→ **Records shown**:

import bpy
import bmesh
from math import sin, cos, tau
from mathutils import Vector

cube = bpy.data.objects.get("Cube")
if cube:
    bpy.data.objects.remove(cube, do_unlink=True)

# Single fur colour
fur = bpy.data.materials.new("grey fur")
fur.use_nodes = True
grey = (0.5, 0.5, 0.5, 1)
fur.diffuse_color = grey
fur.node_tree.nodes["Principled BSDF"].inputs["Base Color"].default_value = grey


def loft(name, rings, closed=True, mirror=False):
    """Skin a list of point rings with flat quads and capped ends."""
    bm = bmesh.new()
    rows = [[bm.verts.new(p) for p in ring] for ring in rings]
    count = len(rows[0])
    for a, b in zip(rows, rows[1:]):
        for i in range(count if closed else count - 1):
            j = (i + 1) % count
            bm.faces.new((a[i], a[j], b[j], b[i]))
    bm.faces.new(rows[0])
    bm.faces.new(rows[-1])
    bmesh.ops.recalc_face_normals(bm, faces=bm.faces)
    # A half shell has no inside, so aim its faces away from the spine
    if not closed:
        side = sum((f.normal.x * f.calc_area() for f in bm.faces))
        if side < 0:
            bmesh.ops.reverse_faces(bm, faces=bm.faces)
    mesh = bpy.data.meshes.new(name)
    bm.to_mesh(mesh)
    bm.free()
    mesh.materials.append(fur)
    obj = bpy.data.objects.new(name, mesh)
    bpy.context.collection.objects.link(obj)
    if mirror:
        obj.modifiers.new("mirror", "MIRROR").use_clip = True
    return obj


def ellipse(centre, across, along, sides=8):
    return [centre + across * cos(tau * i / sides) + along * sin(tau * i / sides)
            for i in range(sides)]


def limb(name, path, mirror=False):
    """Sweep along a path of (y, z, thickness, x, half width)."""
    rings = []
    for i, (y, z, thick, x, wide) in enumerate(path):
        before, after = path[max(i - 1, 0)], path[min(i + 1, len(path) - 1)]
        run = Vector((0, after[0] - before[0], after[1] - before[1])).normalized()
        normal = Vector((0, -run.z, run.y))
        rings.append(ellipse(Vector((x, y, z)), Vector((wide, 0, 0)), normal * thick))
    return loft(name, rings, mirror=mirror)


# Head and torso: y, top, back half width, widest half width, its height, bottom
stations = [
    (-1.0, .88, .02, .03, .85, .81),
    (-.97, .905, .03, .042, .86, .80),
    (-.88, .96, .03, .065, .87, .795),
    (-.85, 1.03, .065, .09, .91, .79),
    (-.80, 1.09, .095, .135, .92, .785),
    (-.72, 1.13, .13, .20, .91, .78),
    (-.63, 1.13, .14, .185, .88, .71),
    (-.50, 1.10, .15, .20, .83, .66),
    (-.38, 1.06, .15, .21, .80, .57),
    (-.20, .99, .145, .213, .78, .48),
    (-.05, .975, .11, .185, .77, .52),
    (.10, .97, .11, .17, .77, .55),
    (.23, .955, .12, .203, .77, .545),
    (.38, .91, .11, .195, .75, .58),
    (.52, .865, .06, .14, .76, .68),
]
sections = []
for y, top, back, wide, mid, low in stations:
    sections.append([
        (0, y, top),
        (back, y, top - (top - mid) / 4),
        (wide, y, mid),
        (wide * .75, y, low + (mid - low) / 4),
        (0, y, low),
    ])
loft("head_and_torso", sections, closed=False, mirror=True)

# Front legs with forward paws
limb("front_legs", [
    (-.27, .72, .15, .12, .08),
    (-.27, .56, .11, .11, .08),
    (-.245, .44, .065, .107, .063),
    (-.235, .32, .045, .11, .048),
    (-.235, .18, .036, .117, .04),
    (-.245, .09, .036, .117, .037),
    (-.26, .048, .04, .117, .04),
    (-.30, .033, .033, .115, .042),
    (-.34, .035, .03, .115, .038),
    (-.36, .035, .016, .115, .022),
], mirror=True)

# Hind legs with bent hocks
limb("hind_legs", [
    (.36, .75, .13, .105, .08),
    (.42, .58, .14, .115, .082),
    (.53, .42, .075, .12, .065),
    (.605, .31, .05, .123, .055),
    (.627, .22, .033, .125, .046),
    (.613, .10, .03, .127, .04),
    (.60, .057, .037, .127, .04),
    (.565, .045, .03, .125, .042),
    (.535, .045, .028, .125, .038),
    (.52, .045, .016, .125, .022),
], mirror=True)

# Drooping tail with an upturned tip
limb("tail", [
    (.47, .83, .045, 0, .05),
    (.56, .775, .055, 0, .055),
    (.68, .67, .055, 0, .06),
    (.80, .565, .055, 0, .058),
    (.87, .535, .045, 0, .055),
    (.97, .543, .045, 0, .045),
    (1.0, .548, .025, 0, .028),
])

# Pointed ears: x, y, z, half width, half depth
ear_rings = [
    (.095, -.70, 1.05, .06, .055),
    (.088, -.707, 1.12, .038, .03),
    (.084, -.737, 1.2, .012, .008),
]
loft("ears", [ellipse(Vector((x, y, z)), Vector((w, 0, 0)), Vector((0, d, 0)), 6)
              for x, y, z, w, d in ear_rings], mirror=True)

→ **Problem statement**: Would you show each line of the listing above that has the string "across"?

→ **Response area**:
def ellipse(centre, across, along, sides=8):
    return [centre + across * cos(tau * i / sides) + along * sin(tau * i / sides)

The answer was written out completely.